| Prompt |
Copy every line of the records exactly, without including the images.

| Document images with source code |
- - - - -

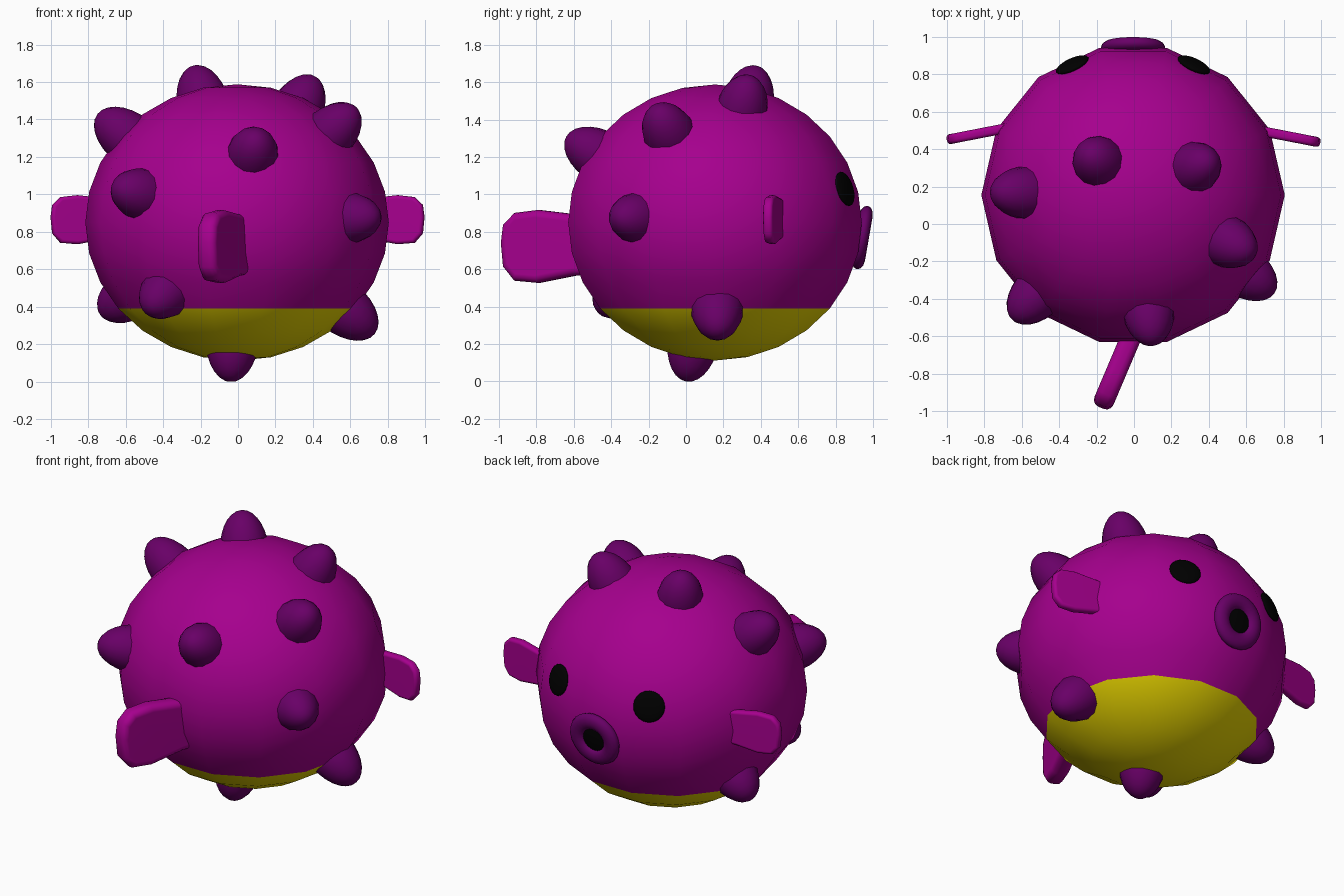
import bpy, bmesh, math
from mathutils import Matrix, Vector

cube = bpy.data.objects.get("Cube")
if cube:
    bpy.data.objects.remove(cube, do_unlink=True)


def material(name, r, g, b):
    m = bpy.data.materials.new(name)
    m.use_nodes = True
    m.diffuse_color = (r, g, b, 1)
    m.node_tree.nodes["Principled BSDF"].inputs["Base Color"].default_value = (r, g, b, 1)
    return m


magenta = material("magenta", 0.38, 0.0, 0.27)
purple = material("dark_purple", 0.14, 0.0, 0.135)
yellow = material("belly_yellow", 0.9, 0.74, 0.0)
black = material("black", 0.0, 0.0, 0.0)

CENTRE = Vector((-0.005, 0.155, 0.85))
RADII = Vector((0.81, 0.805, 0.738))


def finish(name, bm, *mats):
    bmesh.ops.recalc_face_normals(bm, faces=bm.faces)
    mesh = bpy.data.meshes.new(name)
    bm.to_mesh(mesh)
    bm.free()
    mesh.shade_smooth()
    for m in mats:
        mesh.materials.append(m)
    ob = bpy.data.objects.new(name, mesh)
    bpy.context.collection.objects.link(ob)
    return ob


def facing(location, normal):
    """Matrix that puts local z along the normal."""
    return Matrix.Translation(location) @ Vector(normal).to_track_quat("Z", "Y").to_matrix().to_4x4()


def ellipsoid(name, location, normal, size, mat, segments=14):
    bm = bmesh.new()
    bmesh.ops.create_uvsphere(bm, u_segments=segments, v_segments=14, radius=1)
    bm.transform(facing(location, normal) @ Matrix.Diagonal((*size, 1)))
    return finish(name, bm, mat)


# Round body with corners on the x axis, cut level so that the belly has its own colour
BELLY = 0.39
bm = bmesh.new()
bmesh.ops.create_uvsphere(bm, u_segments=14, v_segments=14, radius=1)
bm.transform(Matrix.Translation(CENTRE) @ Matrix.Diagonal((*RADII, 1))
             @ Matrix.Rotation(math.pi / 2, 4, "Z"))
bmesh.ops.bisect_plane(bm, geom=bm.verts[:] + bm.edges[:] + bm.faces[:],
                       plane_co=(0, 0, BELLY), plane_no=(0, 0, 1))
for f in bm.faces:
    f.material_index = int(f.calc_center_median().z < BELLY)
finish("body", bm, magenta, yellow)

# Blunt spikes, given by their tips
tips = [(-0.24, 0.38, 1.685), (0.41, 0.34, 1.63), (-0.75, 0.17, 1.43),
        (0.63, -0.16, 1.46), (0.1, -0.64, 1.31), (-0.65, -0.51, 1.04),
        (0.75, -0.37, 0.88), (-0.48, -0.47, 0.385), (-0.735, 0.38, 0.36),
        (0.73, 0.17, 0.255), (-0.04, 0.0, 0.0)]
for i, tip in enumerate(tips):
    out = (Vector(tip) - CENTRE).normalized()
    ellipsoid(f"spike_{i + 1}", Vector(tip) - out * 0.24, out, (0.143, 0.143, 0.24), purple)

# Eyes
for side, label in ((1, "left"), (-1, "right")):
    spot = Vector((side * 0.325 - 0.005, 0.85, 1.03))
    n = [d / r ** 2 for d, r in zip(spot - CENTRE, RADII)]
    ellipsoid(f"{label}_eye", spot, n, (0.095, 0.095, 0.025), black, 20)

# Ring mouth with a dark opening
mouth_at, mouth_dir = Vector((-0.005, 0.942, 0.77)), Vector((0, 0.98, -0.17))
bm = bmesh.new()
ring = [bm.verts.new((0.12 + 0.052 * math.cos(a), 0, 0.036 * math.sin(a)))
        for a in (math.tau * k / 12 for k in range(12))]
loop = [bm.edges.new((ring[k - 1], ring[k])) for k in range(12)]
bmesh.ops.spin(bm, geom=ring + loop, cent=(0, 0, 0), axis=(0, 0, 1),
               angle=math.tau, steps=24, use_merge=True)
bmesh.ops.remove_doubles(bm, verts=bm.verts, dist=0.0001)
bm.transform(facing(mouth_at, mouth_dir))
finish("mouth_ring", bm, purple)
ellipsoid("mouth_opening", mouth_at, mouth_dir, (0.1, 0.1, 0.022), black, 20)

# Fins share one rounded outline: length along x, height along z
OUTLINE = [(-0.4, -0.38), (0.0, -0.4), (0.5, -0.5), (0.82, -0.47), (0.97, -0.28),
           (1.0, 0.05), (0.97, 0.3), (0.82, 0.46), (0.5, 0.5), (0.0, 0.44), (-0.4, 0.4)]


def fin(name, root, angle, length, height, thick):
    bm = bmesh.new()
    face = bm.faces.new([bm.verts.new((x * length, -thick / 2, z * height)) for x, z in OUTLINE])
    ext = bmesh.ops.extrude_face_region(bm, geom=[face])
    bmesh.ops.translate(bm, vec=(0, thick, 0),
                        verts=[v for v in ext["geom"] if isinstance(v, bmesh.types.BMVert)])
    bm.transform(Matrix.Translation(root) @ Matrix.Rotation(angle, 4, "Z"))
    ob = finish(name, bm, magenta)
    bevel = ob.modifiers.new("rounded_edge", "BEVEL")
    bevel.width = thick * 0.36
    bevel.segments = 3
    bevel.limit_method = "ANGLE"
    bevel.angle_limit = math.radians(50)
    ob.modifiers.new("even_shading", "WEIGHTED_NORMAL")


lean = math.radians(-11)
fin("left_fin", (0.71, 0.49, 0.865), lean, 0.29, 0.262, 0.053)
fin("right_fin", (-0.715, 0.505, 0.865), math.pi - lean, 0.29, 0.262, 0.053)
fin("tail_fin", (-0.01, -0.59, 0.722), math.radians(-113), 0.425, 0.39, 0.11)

- - - - -

| Answer to the exercise |
import bpy, bmesh, math
from mathutils import Matrix, Vector

cube = bpy.data.objects.get("Cube")
if cube:
    bpy.data.objects.remove(cube, do_unlink=True)


def material(name, r, g, b):
    m = bpy.data.materials.new(name)
    m.use_nodes = True
    m.diffuse_color = (r, g, b, 1)
    m.node_tree.nodes["Principled BSDF"].inputs["Base Color"].default_value = (r, g, b, 1)
    return m


magenta = material("magenta", 0.38, 0.0, 0.27)
purple = material("dark_purple", 0.14, 0.0, 0.135)
yellow = material("belly_yellow", 0.9, 0.74, 0.0)
black = material("black", 0.0, 0.0, 0.0)

CENTRE = Vector((-0.005, 0.155, 0.85))
RADII = Vector((0.81, 0.805, 0.738))


def finish(name, bm, *mats):
    bmesh.ops.recalc_face_normals(bm, faces=bm.faces)
    mesh = bpy.data.meshes.new(name)
    bm.to_mesh(mesh)
    bm.free()
    mesh.shade_smooth()
    for m in mats:
        mesh.materials.append(m)
    ob = bpy.data.objects.new(name, mesh)
    bpy.context.collection.objects.link(ob)
    return ob


def facing(location, normal):
    """Matrix that puts local z along the normal."""
    return Matrix.Translation(location) @ Vector(normal).to_track_quat("Z", "Y").to_matrix().to_4x4()


def ellipsoid(name, location, normal, size, mat, segments=14):
    bm = bmesh.new()
    bmesh.ops.create_uvsphere(bm, u_segments=segments, v_segments=14, radius=1)
    bm.transform(facing(location, normal) @ Matrix.Diagonal((*size, 1)))
    return finish(name, bm, mat)


# Round body with corners on the x axis, cut level so that the belly has its own colour
BELLY = 0.39
bm = bmesh.new()
bmesh.ops.create_uvsphere(bm, u_segments=14, v_segments=14, radius=1)
bm.transform(Matrix.Translation(CENTRE) @ Matrix.Diagonal((*RADII, 1))
             @ Matrix.Rotation(math.pi / 2, 4, "Z"))
bmesh.ops.bisect_plane(bm, geom=bm.verts[:] + bm.edges[:] + bm.faces[:],
                       plane_co=(0, 0, BELLY), plane_no=(0, 0, 1))
for f in bm.faces:
    f.material_index = int(f.calc_center_median().z < BELLY)
finish("body", bm, magenta, yellow)

# Blunt spikes, given by their tips
tips = [(-0.24, 0.38, 1.685), (0.41, 0.34, 1.63), (-0.75, 0.17, 1.43),
        (0.63, -0.16, 1.46), (0.1, -0.64, 1.31), (-0.65, -0.51, 1.04),
        (0.75, -0.37, 0.88), (-0.48, -0.47, 0.385), (-0.735, 0.38, 0.36),
        (0.73, 0.17, 0.255), (-0.04, 0.0, 0.0)]
for i, tip in enumerate(tips):
    out = (Vector(tip) - CENTRE).normalized()
    ellipsoid(f"spike_{i + 1}", Vector(tip) - out * 0.24, out, (0.143, 0.143, 0.24), purple)

# Eyes
for side, label in ((1, "left"), (-1, "right")):
    spot = Vector((side * 0.325 - 0.005, 0.85, 1.03))
    n = [d / r ** 2 for d, r in zip(spot - CENTRE, RADII)]
    ellipsoid(f"{label}_eye", spot, n, (0.095, 0.095, 0.025), black, 20)

# Ring mouth with a dark opening
mouth_at, mouth_dir = Vector((-0.005, 0.942, 0.77)), Vector((0, 0.98, -0.17))
bm = bmesh.new()
ring = [bm.verts.new((0.12 + 0.052 * math.cos(a), 0, 0.036 * math.sin(a)))
        for a in (math.tau * k / 12 for k in range(12))]
loop = [bm.edges.new((ring[k - 1], ring[k])) for k in range(12)]
bmesh.ops.spin(bm, geom=ring + loop, cent=(0, 0, 0), axis=(0, 0, 1),
               angle=math.tau, steps=24, use_merge=True)
bmesh.ops.remove_doubles(bm, verts=bm.verts, dist=0.0001)
bm.transform(facing(mouth_at, mouth_dir))
finish("mouth_ring", bm, purple)
ellipsoid("mouth_opening", mouth_at, mouth_dir, (0.1, 0.1, 0.022), black, 20)

# Fins share one rounded outline: length along x, height along z
OUTLINE = [(-0.4, -0.38), (0.0, -0.4), (0.5, -0.5), (0.82, -0.47), (0.97, -0.28),
           (1.0, 0.05), (0.97, 0.3), (0.82, 0.46), (0.5, 0.5), (0.0, 0.44), (-0.4, 0.4)]


def fin(name, root, angle, length, height, thick):
    bm = bmesh.new()
    face = bm.faces.new([bm.verts.new((x * length, -thick / 2, z * height)) for x, z in OUTLINE])
    ext = bmesh.ops.extrude_face_region(bm, geom=[face])
    bmesh.ops.translate(bm, vec=(0, thick, 0),
                        verts=[v for v in ext["geom"] if isinstance(v, bmesh.types.BMVert)])
    bm.transform(Matrix.Translation(root) @ Matrix.Rotation(angle, 4, "Z"))
    ob = finish(name, bm, magenta)
    bevel = ob.modifiers.new("rounded_edge", "BEVEL")
    bevel.width = thick * 0.36
    bevel.segments = 3
    bevel.limit_method = "ANGLE"
    bevel.angle_limit = math.radians(50)
    ob.modifiers.new("even_shading", "WEIGHTED_NORMAL")


lean = math.radians(-11)
fin("left_fin", (0.71, 0.49, 0.865), lean, 0.29, 0.262, 0.053)
fin("right_fin", (-0.715, 0.505, 0.865), math.pi - lean, 0.29, 0.262, 0.053)
fin("tail_fin", (-0.01, -0.59, 0.722), math.radians(-113), 0.425, 0.39, 0.11)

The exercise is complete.